Extracted entries »
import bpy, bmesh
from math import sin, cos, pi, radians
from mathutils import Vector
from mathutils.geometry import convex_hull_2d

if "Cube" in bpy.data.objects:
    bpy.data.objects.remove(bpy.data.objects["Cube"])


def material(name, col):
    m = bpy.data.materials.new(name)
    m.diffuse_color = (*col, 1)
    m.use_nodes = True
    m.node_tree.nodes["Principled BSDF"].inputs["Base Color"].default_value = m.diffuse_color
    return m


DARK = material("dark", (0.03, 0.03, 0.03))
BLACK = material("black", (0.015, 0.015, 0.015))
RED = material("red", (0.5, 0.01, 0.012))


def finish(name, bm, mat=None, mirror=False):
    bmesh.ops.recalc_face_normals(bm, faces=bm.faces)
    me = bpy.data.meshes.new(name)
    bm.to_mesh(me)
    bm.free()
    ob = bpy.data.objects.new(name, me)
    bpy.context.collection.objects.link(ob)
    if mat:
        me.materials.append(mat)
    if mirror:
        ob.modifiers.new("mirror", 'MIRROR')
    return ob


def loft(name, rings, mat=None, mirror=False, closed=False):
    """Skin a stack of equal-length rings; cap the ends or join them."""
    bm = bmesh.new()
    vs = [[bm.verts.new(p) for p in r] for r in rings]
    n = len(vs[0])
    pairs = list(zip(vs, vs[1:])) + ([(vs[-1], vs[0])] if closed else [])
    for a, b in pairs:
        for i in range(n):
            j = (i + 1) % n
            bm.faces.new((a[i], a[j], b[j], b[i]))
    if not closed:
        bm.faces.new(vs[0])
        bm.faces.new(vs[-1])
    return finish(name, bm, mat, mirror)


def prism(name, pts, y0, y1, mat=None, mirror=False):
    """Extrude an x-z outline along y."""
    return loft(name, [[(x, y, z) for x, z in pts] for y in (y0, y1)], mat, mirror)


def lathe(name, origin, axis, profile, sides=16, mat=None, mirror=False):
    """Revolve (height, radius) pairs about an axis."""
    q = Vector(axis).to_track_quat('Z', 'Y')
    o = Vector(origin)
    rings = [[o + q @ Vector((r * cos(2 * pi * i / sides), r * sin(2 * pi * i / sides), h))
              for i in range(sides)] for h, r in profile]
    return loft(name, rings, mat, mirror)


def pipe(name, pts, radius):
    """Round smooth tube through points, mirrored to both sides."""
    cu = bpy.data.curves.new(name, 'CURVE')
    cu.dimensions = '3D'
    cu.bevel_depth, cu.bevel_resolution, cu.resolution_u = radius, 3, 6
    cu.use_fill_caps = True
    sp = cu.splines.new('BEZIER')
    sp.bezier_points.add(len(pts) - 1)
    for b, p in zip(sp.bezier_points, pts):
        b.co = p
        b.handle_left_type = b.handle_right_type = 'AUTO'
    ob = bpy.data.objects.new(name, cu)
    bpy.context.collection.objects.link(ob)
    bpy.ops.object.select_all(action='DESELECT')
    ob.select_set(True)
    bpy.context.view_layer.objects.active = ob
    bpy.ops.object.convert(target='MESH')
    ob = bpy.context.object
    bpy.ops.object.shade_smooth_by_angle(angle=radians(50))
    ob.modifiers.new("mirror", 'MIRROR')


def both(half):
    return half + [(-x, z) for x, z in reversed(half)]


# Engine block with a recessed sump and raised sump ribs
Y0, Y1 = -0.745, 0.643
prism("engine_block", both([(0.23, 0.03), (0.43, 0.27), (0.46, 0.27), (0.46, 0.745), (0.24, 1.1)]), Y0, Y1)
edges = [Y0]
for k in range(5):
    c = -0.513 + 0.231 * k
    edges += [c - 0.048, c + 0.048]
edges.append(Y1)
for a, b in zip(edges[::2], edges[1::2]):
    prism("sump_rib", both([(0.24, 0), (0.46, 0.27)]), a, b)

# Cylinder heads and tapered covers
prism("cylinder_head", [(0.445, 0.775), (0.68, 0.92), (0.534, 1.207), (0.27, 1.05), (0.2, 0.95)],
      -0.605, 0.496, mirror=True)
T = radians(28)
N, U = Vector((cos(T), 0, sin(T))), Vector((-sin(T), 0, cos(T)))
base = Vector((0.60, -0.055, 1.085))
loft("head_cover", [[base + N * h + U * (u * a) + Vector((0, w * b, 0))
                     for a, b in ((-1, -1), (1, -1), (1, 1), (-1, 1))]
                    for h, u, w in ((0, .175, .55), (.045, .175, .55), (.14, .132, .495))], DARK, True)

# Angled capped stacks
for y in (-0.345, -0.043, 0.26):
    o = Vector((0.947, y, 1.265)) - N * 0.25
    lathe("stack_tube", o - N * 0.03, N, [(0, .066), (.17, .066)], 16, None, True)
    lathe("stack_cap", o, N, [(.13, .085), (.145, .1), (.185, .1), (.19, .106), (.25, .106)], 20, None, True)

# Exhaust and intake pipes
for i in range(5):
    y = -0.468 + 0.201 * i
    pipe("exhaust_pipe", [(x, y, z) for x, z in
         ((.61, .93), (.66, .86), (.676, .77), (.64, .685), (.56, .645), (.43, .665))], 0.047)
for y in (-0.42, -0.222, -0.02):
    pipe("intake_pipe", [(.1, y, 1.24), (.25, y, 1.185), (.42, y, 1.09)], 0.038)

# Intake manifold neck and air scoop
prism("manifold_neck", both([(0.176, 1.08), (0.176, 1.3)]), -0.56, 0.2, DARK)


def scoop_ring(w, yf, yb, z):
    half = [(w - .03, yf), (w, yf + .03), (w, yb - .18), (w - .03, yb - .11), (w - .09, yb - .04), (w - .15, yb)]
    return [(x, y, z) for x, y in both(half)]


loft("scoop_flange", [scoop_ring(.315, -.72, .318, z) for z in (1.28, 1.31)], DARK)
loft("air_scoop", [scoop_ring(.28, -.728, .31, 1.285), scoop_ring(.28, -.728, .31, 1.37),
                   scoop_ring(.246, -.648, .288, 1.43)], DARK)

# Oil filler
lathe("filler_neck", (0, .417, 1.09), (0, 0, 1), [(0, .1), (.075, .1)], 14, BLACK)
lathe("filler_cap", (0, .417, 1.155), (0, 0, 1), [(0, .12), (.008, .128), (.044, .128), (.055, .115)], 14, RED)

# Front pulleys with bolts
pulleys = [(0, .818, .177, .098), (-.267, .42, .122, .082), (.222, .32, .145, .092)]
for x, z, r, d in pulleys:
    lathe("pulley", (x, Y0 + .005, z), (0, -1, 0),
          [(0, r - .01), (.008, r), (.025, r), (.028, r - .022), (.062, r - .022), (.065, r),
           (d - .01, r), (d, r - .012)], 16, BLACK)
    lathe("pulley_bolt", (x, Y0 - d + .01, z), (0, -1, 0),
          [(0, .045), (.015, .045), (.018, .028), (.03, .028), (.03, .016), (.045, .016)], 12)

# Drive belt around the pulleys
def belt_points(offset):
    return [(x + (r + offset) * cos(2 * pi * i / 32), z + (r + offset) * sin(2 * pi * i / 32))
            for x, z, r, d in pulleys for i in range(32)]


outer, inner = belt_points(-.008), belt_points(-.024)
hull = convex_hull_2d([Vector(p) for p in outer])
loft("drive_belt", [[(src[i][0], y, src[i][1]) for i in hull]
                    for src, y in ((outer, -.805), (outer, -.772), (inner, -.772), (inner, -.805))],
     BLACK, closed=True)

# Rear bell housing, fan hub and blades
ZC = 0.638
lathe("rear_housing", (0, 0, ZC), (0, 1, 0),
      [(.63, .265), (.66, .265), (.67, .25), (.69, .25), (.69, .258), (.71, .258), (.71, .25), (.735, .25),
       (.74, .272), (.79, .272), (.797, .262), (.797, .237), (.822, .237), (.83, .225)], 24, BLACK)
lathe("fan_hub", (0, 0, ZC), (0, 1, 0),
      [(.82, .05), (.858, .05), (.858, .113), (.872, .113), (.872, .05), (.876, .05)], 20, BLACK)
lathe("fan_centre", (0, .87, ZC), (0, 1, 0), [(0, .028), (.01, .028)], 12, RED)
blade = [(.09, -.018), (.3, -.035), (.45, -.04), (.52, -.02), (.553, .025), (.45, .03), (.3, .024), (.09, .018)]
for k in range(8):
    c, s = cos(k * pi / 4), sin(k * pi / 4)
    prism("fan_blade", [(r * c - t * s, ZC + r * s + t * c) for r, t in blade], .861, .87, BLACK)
* * *
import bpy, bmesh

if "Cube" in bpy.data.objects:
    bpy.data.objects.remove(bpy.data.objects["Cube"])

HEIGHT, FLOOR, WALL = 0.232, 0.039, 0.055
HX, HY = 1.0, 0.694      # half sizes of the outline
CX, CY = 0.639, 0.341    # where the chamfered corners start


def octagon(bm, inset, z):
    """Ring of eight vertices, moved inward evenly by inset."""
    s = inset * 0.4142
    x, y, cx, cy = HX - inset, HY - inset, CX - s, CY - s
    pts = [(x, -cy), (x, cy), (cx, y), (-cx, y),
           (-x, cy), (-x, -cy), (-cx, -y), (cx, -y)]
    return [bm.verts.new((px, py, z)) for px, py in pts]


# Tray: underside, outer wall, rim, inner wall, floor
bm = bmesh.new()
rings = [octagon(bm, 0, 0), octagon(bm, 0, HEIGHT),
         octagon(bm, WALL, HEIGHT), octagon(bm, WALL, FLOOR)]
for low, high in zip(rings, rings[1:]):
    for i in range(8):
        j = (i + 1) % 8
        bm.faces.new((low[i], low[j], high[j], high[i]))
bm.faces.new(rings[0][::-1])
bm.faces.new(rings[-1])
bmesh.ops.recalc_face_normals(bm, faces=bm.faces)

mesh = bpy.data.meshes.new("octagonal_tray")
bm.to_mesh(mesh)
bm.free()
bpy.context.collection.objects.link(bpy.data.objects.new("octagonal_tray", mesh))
==
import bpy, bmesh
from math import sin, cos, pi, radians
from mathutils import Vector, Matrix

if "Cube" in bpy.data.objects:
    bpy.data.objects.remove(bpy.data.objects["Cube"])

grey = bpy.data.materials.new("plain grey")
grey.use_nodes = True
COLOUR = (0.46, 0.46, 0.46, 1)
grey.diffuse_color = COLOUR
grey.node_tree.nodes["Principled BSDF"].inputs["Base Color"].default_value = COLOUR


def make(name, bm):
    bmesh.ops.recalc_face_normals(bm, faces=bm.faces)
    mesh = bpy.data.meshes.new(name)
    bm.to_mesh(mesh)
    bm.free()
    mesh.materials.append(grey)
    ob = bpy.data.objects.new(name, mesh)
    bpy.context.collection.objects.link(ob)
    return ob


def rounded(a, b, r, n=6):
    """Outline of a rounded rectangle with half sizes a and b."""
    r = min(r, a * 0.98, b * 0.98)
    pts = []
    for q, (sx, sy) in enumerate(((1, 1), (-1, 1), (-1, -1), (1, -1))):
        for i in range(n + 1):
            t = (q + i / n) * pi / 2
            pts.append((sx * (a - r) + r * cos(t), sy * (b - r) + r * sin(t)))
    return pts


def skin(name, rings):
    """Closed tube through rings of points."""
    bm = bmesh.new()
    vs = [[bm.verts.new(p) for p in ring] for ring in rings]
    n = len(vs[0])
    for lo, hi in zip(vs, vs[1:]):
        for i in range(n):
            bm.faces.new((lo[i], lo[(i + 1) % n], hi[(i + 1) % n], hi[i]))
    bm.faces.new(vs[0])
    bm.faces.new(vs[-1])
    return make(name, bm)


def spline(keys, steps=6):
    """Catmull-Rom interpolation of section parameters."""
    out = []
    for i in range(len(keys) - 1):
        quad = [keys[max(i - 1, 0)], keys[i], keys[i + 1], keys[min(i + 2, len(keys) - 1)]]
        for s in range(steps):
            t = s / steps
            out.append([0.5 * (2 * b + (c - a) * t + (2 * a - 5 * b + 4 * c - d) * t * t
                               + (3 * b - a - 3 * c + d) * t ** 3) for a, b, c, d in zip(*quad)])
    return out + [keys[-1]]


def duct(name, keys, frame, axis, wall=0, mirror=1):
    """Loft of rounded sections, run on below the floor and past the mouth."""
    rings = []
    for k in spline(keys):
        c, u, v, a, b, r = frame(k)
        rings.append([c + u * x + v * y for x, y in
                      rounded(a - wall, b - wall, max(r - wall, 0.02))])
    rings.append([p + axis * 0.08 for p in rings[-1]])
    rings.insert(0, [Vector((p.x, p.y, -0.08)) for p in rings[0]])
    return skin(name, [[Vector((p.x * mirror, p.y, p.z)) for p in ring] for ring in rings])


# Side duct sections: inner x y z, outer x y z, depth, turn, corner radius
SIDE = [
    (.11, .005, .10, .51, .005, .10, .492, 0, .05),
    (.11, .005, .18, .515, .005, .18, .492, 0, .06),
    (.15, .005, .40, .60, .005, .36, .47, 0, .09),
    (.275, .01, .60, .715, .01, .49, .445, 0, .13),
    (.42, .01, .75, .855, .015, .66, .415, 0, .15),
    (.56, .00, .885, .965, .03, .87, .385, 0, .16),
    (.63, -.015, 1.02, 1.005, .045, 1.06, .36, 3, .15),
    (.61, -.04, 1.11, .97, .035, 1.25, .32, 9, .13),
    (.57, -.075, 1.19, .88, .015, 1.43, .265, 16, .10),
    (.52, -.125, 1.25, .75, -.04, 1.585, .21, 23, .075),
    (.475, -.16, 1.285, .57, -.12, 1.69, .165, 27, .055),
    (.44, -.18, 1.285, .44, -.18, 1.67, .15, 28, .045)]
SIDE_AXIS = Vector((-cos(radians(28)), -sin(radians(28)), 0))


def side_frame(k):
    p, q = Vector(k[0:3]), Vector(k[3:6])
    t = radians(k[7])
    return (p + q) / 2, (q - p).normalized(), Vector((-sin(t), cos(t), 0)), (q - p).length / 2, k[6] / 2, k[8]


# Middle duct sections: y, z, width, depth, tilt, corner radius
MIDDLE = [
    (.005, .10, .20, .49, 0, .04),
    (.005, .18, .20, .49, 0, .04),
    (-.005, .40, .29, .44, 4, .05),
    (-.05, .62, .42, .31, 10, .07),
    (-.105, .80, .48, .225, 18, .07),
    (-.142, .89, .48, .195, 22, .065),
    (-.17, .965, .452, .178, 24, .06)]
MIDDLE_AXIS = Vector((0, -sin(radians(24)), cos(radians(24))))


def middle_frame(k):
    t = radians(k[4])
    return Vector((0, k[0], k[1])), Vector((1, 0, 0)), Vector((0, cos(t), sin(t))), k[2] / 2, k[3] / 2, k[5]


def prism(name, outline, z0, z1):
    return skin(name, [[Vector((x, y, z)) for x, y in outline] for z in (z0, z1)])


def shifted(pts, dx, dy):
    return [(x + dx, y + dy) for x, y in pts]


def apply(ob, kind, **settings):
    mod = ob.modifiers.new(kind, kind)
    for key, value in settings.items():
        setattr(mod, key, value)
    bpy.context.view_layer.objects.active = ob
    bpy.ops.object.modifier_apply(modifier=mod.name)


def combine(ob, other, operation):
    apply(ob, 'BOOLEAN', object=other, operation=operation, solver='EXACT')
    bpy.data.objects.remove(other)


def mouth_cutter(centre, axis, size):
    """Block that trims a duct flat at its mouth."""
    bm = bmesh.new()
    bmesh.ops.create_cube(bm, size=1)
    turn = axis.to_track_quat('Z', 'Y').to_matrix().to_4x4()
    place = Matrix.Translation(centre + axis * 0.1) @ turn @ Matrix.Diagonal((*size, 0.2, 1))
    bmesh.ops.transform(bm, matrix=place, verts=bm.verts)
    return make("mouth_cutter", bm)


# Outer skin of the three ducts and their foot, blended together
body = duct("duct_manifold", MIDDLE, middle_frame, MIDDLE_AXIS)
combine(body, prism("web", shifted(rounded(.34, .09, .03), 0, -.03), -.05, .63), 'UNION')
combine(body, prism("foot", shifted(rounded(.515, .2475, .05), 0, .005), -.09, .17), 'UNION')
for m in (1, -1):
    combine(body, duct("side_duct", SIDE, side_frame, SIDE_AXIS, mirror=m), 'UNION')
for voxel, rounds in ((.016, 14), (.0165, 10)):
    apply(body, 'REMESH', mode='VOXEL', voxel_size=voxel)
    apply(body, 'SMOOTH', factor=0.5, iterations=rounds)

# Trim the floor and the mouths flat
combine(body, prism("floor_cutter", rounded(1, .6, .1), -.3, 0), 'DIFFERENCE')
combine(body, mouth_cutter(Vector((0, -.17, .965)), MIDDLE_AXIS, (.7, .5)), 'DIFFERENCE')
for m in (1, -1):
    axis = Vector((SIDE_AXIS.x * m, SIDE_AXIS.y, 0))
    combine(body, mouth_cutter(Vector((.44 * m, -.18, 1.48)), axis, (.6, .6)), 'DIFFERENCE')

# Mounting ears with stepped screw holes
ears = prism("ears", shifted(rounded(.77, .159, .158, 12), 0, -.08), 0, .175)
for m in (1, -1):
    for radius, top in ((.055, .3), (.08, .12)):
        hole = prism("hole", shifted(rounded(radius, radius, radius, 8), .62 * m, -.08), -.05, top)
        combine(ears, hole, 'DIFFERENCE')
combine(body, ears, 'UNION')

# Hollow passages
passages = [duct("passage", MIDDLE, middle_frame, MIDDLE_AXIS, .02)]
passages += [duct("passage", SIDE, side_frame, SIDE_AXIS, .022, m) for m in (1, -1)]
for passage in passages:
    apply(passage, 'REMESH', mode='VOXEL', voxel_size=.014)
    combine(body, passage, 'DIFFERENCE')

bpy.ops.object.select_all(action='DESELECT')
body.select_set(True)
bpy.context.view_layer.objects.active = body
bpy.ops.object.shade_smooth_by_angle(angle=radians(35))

Exercise goal » Could you copy each line from the listing that has the word "rounded" in it?

Written answer »
def rounded(a, b, r, n=6):
    """Outline of a rounded rectangle with half sizes a and b."""
    """Loft of rounded sections, run on below the floor and past the mouth."""
                      rounded(a - wall, b - wall, max(r - wall, 0.02))])
combine(body, prism("web", shifted(rounded(.34, .09, .03), 0, -.03), -.05, .63), 'UNION')
combine(body, prism("foot", shifted(rounded(.515, .2475, .05), 0, .005), -.09, .17), 'UNION')
combine(body, prism("floor_cutter", rounded(1, .6, .1), -.3, 0), 'DIFFERENCE')
ears = prism("ears", shifted(rounded(.77, .159, .158, 12), 0, -.08), 0, .175)
        hole = prism("hole", shifted(rounded(radius, radius, radius, 8), .62 * m, -.08), -.05, top)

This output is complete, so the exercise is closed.